In other words, Grandstaff argued that the instructions allowed the jury to convict him for medical malpractice. He also argued that the instructions allowed the jury to convict him if he had some non-medical purpose for prescribing the drugs, even if he also had a proper medical purpose.
In Grandstaff, the Court acknowledged that the instruction defining "legitimate medical purpose" in terms of the standard of practice generally accepted in the medical community, considered in isolation, potentially violated due process by allowing the jury to convict the defendant of a criminal offense for providing negligent medical care.
The Court also acknowledged that a jury instruction that allowed the jury to convict the defendant if he had any non-medical purpose for writing a prescription -- even if he also had a medical purpose -- might also violate due process.
The Court noted, for instance, that it would be unconscionable to convict a doctor for prescribing a medication for valid medical reasons just because the doctor also hoped that the success of his treatment decisions would improve his reputation and allow his practice to grow.

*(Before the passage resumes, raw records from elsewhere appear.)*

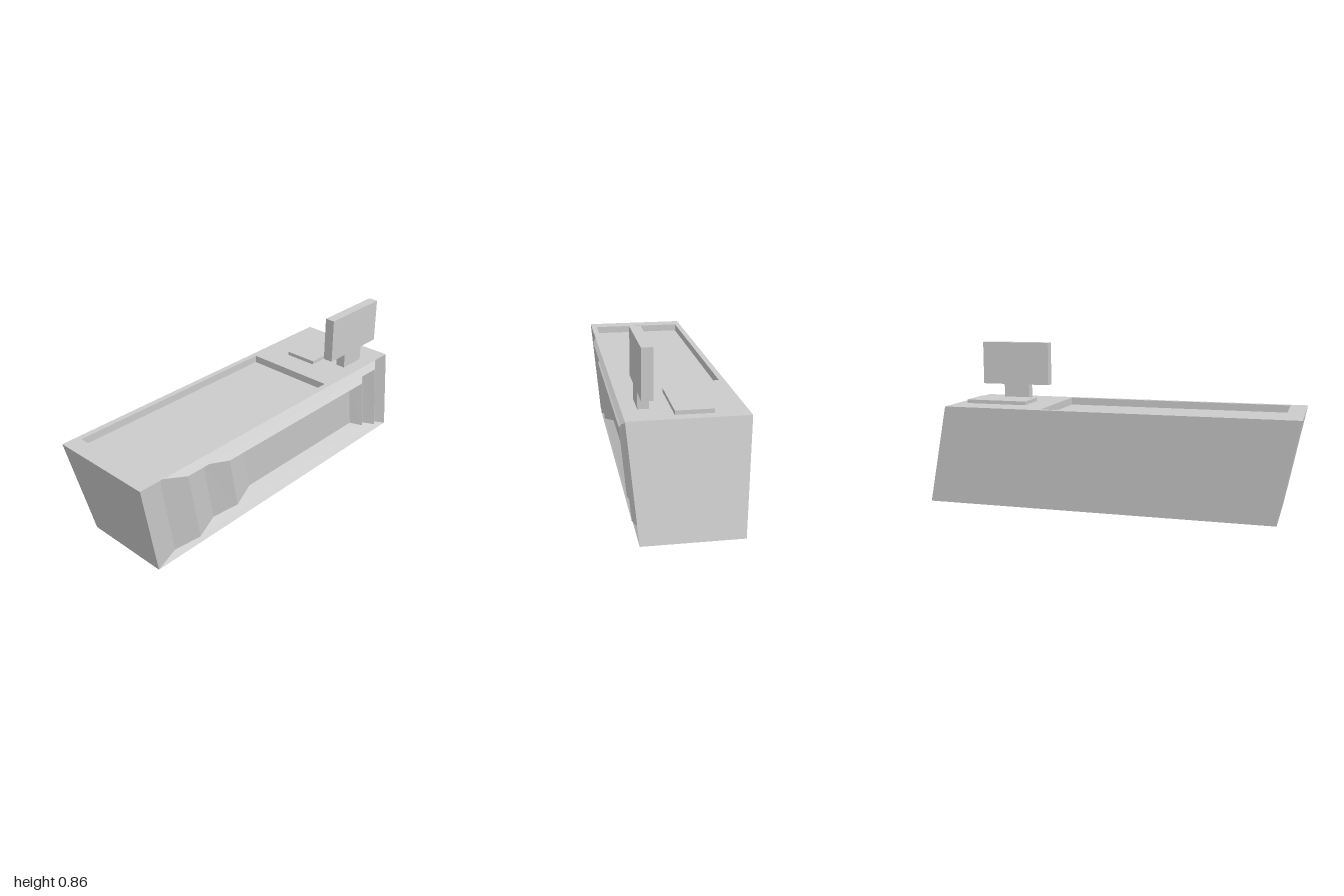
import * as THREE from 'three';

const mat = () => new THREE.MeshStandardMaterial({ color: 0xcccccc, flatShading: true });

// Joins four-cornered rings with quads (counter-clockwise seen from the last ring) and caps the last one.
function loft(rings, { capStart = false, skip = () => false } = {}) {
  const pos = [];
  const quad = (a, b, c, d) => pos.push(...a, ...b, ...c, ...a, ...c, ...d);
  for (let r = 0; r + 1 < rings.length; r++) {
    const [p, q] = [rings[r], rings[r + 1]];
    for (let i = 0; i < 4; i++) {
      const j = (i + 1) % 4;
      if (!skip(r, i)) quad(p[i], p[j], q[j], q[i]);
    }
  }
  quad(...rings[rings.length - 1]);
  if (capStart) quad(...[...rings[0]].reverse());
  const geo = new THREE.BufferGeometry();
  geo.setAttribute('position', new THREE.Float32BufferAttribute(pos, 3));
  geo.computeVertexNormals();
  return geo;
}

// Horizontal rectangle, counter-clockwise from above
const rect = (x0, x1, y, z0, z1) => [[x0, y, z1], [x1, y, z1], [x1, y, z0], [x0, y, z0]];

export function createModel() {
  const group = new THREE.Group();
  const add = (name, geo) => {
    const mesh = new THREE.Mesh(geo, mat());
    mesh.name = name;
    group.add(mesh);
  };
  const addBox = (name, x0, x1, y0, y1, z0, z1) => {
    const geo = new THREE.BoxGeometry(x1 - x0, y1 - y0, z1 - z0);
    geo.translate((x0 + x1) / 2, (y0 + y1) / 2, (z0 + z1) / 2);
    add(name, geo);
  };

  // Leaning counter body with a sunken tray in its top; the +x wall is left open
  const bottom = rect(-0.245, 0.238, 0, -1, 0.89);
  const top = rect(-0.29, 0.282, 0.54, -0.875, 1);
  add('counterBody', loft([
    bottom, top,
    rect(-0.26, 0.25, 0.54, -0.34, 0.91),
    rect(-0.26, 0.25, 0.5, -0.34, 0.91),
  ], { capStart: true, skip: (r, i) => r === 0 && i === 1 }));

  // Ridged side panel: nested frames stepping alternately in and out
  const faceX = (y) => 0.238 + (0.044 * y) / 0.54;
  const lows = [0, 0.028, 0.057, 0.085, 0.113, 0.146];
  const highs = [0.54, 0.52, 0.486, 0.459, 0.435, 0.4];
  const depths = [0, -0.03, 0.012, -0.03, 0.012, -0.03];
  const mix = THREE.MathUtils.lerp;
  add('ridgedSidePanel', loft(depths.map((d, k) => {
    const t = k / 5, lo = lows[k], hi = highs[k];
    return [
      [faceX(lo) + d, lo, mix(0.89, 0.23, t)],
      [faceX(lo) + d, lo, mix(-1, -0.65, t)],
      [faceX(hi) + d, hi, mix(-0.875, -0.59, t)],
      [faceX(hi) + d, hi, mix(1, 0.3, t)],
    ];
  })));

  // Fittings on the rear of the counter top
  addBox('counterPad', -0.13, 0.053, 0.54, 0.56, -0.82, -0.48);
  addBox('screenPost', 0.153, 0.207, 0.54, 0.62, -0.72, -0.57);
  addBox('screen', 0.153, 0.207, 0.62, 0.862, -0.85, -0.45);

  return group;
}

But the Court found no error in Grandstaff's case because the instruction defining the elements of the charged offenses of misconduct involving a controlled substance required the State to prove beyond a reasonable doubt that Grandstaff recklessly disregarded the fact that the prescriptions he wrote served no legitimate medical purpose. As the Court explained, "the elements instruction required the State to prove that there was no valid medical purpose for writing the prescriptions -- and that Grandstaff knew of, or was at least reckless concerning, this circumstance."